By Shelburne Tree Advisory Committee
On Friday, May 5, Vermonters celebrated Arbor Day. Since its inception in 1872 by Nebraskan J. Sterling Morton, it has been a day set aside for the celebration of trees and their benefits. The following is an excerpt from an article written by the National Arbor Day Foundation about the very first Arbor Day and its founder:
Among the pioneers moving in to the Nebraska Territory in 1854 was J. Sterling Morton from Detroit. He and his wife were lovers of nature, and the home they established in Nebraska was quickly planted with trees, shrubs and flowers. Morton was a journalist and soon became editor of Nebraska’s finest newspaper. Given that forum, he spread agricultural information and his enthusiasm for trees to an equally enthusiastic audience.
His fellow pioneers missed their trees, but more importantly, trees were needed as wind breaks to keep soil in place, for fuel and building materials, and for shade from the hot sun. Morton not only advocated tree planting by individuals in his articles and editorials, but he also encouraged civic organizations to join in. His prominence in the area increased and he became secretary of the Nebraska Territory, which provided another opportunity to stress the value of trees.
On Jan. 4, 1872, Morton first proposed a tree-planting holiday to be called Arbor Day at a meeting of the State Board of Agriculture. The date was set for April 10, 1872. Prizes were offered to counties and individuals for planting (properly) the largest number of trees on that day. It was estimated that more than one million trees were planted in Nebraska on the first Arbor Day.

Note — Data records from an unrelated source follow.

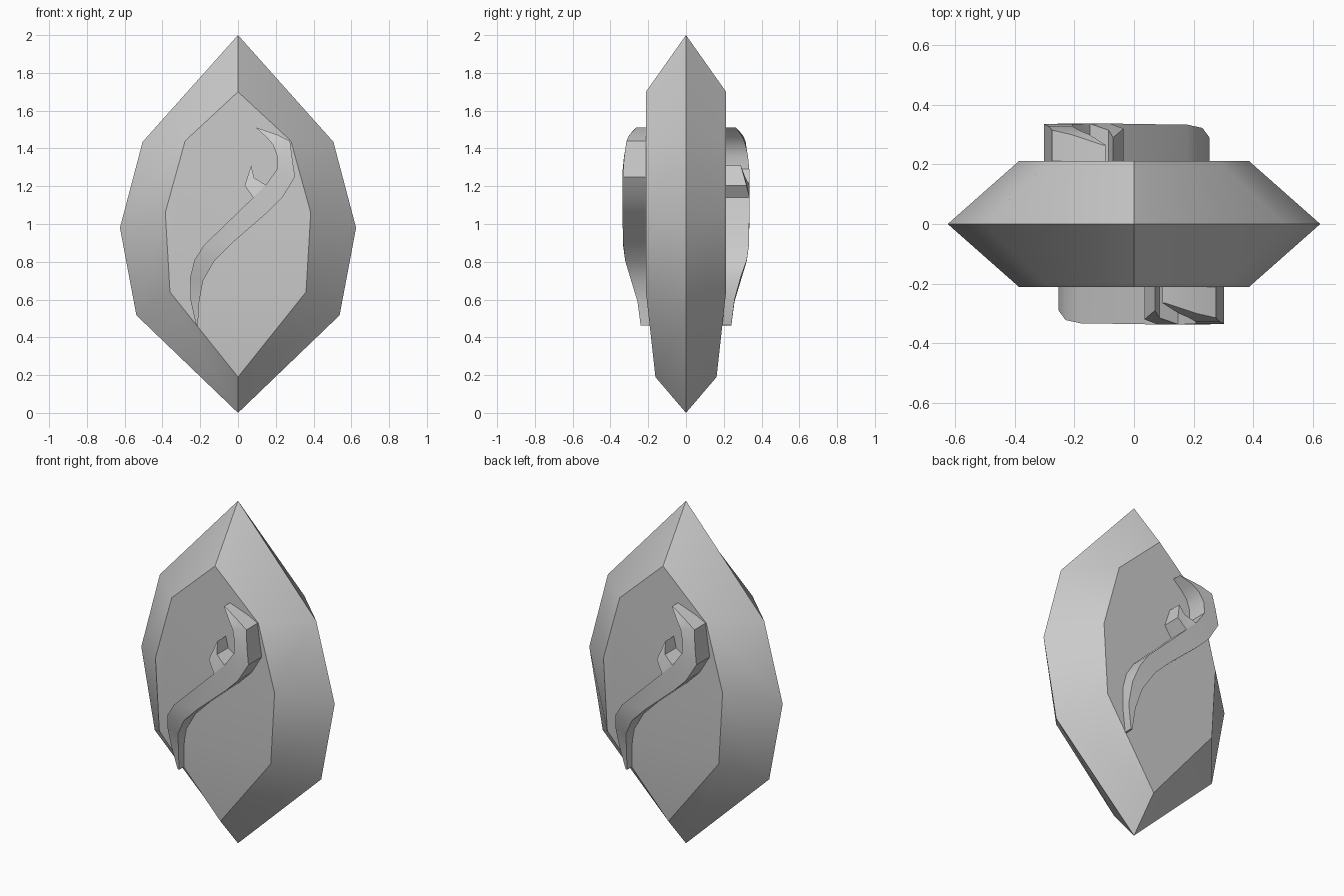
import bpy, math

if "Cube" in bpy.data.objects:
    bpy.data.objects.remove(bpy.data.objects["Cube"])

def make(name, verts, faces, angle=30):
    mesh = bpy.data.meshes.new(name)
    mesh.from_pydata(verts, [], faces)
    mesh.validate()
    obj = bpy.data.objects.new(name, mesh)
    bpy.context.collection.objects.link(obj)
    bpy.ops.object.select_all(action='DESELECT')
    obj.select_set(True)
    bpy.context.view_layer.objects.active = obj
    bpy.ops.object.mode_set(mode='EDIT')
    bpy.ops.mesh.select_all(action='SELECT')
    bpy.ops.mesh.normals_make_consistent(inside=False)
    bpy.ops.object.mode_set(mode='OBJECT')
    bpy.ops.object.shade_smooth_by_angle(angle=math.radians(angle))
    return obj

def loop(half):
    # full outline from its right half, top to bottom
    return half + [(-x, y, z) for x, y, z in half[-2:0:-1]]

def turned_copy(obj, name):
    copy = obj.copy()
    copy.data = obj.data.copy()
    copy.name = name
    copy.rotation_euler.z = math.pi
    bpy.context.collection.objects.link(copy)

# Faceted stone: girdle outline plus a smaller flat table front and back
girdle = loop([(0, 0, 2), (.505, 0, 1.435), (.625, 0, .98), (.538, 0, .517), (0, 0, 0)])
table = loop([(0, -.212, 1.70), (.28, -.212, 1.44), (.385, -.212, 1.06), (.36, -.212, .64), (0, -.162, .19)])
n = len(girdle)
verts = girdle + table + [(x, -y, z) for x, y, z in table]
faces = []
for base in (n, 2 * n):
    for i in range(n):
        j = (i + 1) % n
        faces.append((i, j, base + j, base + i))
    faces.append([base + k for k in (0, 1, 2, 3, 5, 6, 7)])
    faces.append([base + k for k in (3, 4, 5)])
make("stone", verts, faces)

# Raised S-shaped swirl: (left x, left z, right x, right z, front depth)
sections = [(.095, 1.51, .105, 1.508, .265), (.15, 1.46, .21, 1.472, .30),
            (.185, 1.42, .275, 1.44, .315), (.207, 1.36, .287, 1.35, .328),
            (.207, 1.29, .302, 1.25, .335), (.15, 1.21, .235, 1.14, .337),
            (.08, 1.14, .16, 1.065, .337), (-.18, .888, -.03, .90, .333),
            (-.23, .81, -.125, .805, .322), (-.253, .72, -.185, .70, .29),
            (-.252, .60, -.205, .59, .257), (-.222, .465, -.213, .463, .24)]
back = .15
verts, faces = [], []
for lx, lz, rx, rz, d in sections:
    verts += [(lx, -back, lz), (lx, -d, lz), (rx, -d, rz), (rx, -back, rz)]
for s in range(len(sections) - 1):
    for k in range(4):
        a, b = s * 4 + k, s * 4 + (k + 1) % 4
        faces.append((a, b, b + 4, a + 4))
e = len(verts)
faces += [(0, 1, 2, 3), (e - 4, e - 3, e - 2, e - 1)]
swirl = make("front_swirl", verts, faces)
turned_copy(swirl, "back_swirl")

# Small thorn branching off the swirl
thorn_pts = [(.08, 1.14, .337), (.035, 1.205, .32), (.07, 1.31, .29), (.085, 1.245, .315), (.15, 1.205, .337)]
m = len(thorn_pts)
verts = [(x, -d, z) for x, z, d in thorn_pts] + [(x, -back, z) for x, z, d in thorn_pts]
faces = [(0, 1, 3), (1, 2, 3), (0, 3, 4), tuple(range(m, 2 * m))]
faces += [(i, (i + 1) % m, m + (i + 1) % m, m + i) for i in range(m)]
thorn = make("front_thorn", verts, faces)
turned_copy(thorn, "back_thorn")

Arbor Day was officially proclaimed by the young state’s Governor Robert W. Furnas on March 12, 1874, and the day itself was observed April 10, 1874. In 1885, Arbor Day was named a legal holiday in Nebraska and April 22, Morton’s birthday, was selected as the date for its permanent observance.

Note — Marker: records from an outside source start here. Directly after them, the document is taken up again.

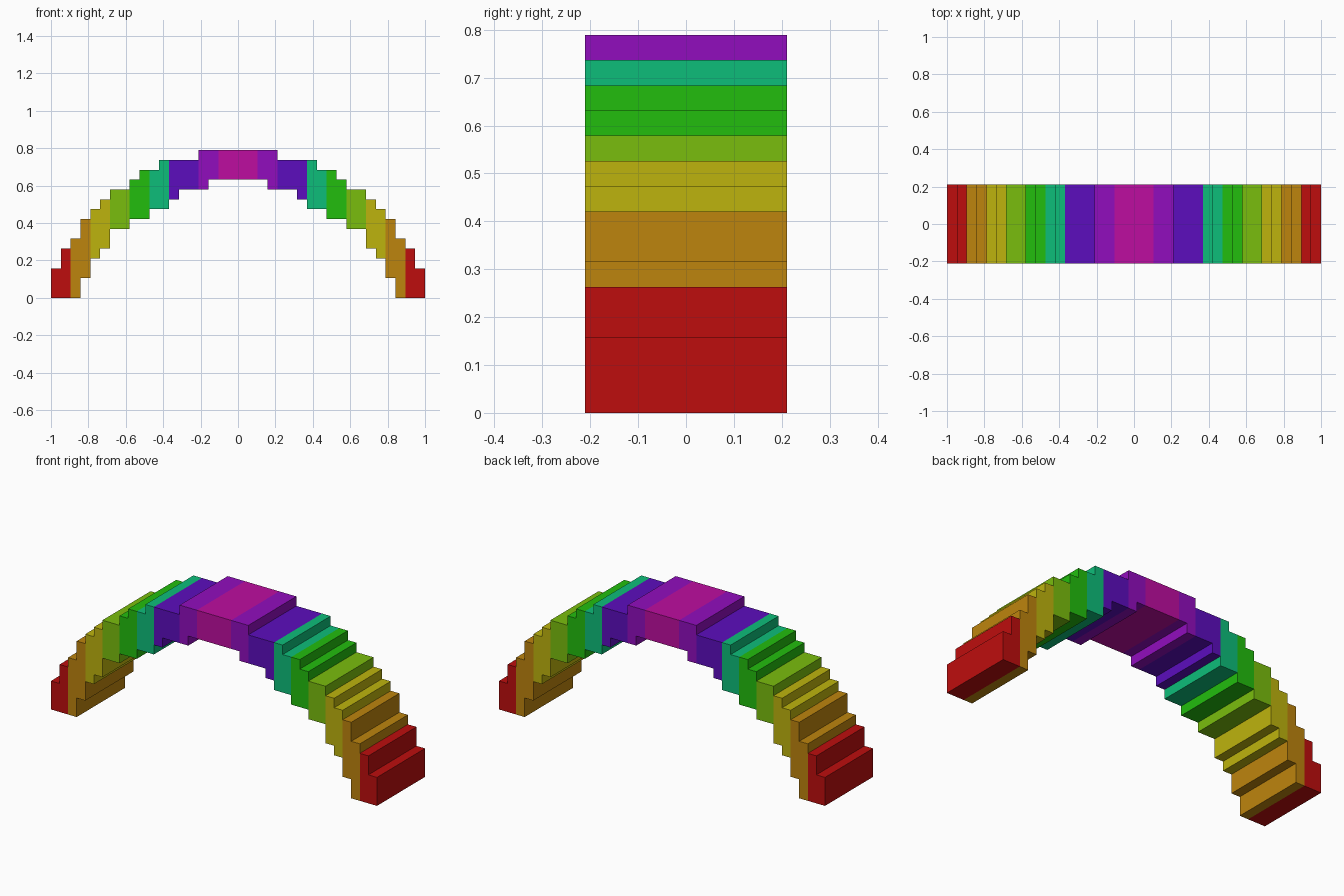
import bpy
import bmesh

if "Cube" in bpy.data.objects:
    bpy.data.objects.remove(bpy.data.objects["Cube"])

U = 2 / 38          # one step of the arch
HALF_DEPTH = 4 * U


def srgb(*rgb):
    return [((c / 255 + 0.055) / 1.055) ** 2.4 if c > 10 else c / 255 / 12.92 for c in rgb] + [1]


def material(name, rgb):
    mat = bpy.data.materials.new(name)
    mat.use_nodes = True
    mat.diffuse_color = srgb(*rgb)
    mat.node_tree.nodes["Principled BSDF"].inputs["Base Color"].default_value = srgb(*rgb)
    return mat


def stepped_block(name, mat, columns, side=1):
    """Extrude the outline of neighbouring columns (x0, x1, bottom, top)."""
    lower, upper = [], []
    for x0, x1, bottom, top in columns:
        for x in (x0, x1):
            lower.append((x, bottom))
            upper.append((x, top))
    outline = []
    for p in lower + upper[::-1]:
        if not outline or p != outline[-1]:
            outline.append(p)
    # drop points lying in the middle of a straight run
    n = len(outline)
    outline = [p for i, p in enumerate(outline)
               if not any(outline[i - 1][k] == p[k] == outline[(i + 1) % n][k] for k in (0, 1))]

    bm = bmesh.new()
    face = bm.faces.new([bm.verts.new((side * x * U, -HALF_DEPTH, z * U)) for x, z in outline])
    result = bmesh.ops.extrude_face_region(bm, geom=[face], use_keep_orig=True)
    verts = [g for g in result["geom"] if isinstance(g, bmesh.types.BMVert)]
    bmesh.ops.translate(bm, verts=verts, vec=(0, 2 * HALF_DEPTH, 0))
    bmesh.ops.recalc_face_normals(bm, faces=bm.faces)
    mesh = bpy.data.meshes.new(name)
    bm.to_mesh(mesh)
    bm.free()
    mesh.materials.append(mat)
    obj = bpy.data.objects.new(name, mesh)
    bpy.context.collection.objects.link(obj)


# Crown of the arch
stepped_block("keystone", material("magenta", (190, 13, 160)), [(-2, 2, 12, 15)])

# Coloured blocks from the crown down to the foot, in steps
blocks = [
    ("purple", (145, 13, 190), [(2, 3, 12, 15), (3, 4, 11, 15)]),
    ("indigo", (92, 13, 190), [(4, 6, 11, 14), (6, 7, 10, 14)]),
    ("teal", (13, 190, 122), [(7, 8, 9, 14), (8, 9, 9, 13)]),
    ("green", (34, 190, 13), [(9, 10, 8, 13), (10, 11, 8, 12)]),
    ("lime", (122, 190, 13), [(11, 13, 7, 11)]),
    ("yellow", (190, 180, 13), [(13, 14, 5, 10), (14, 15, 4, 9)]),
    ("orange", (190, 133, 13), [(15, 16, 2, 8), (16, 17, 0, 6)]),
    ("red", (190, 13, 13), [(17, 18, 0, 5), (18, 19, 0, 3)]),
]
for colour, rgb, columns in blocks:
    mat = material(colour, rgb)
    for label, side in (("left", 1), ("right", -1)):
        stepped_block(f"{colour}_block_{label}", mat, columns, side)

According to accounts from the Nebraska City News, April 1885, the city celebrated Arbor Day with a grand parade and a speech by J. Sterling Morton. Students of different grades met at their respective school rooms in the morning for the purpose of planting at least one tree. Each tree that was planted was labeled with the grade and the time planted, and was to be specially cared for by that grade.
When the plantings were completed, 1,000 students formed a line to begin the parade from the various schools to Nebraska City’s opera house. In the parade, each class carried colorful banners made of satin with silk lining and trimmed with gold fringe. By the time the parade reached the opera house, the throng numbered well over 1,000 as townspeople joined the march. Every available foot of space in the opera house was occupied, the students having the front seats and gallery, while the older persons stood.
At 11am, the throng of celebrants, addressed by J. Sterling Morton, listened with much attention, and loudly applauded at the close of his address. At the conclusion of the ceremonies the students sang “America” and the large audience was dismissed.
Today, the most common date for the state observance is the last Friday in April, and many U.S. presidents have proclaimed a national Arbor Day on that date. However, many states celebrate Arbor Day at other times to coincide with the best tree planting weather, from January and February in the south to May in the north.
If you are interested in planting a tree, or trees, to honor this historic tradition, you might consider consulting with your local grower, or go to Vermont Urban and Community Forestry’s website, vtcommunityforestry.org, and click on Resources and Vermont Tree Selection Guide. Take time to observe the proper planting instructions to insure the best result and enjoy watching your young tree grow for years to come.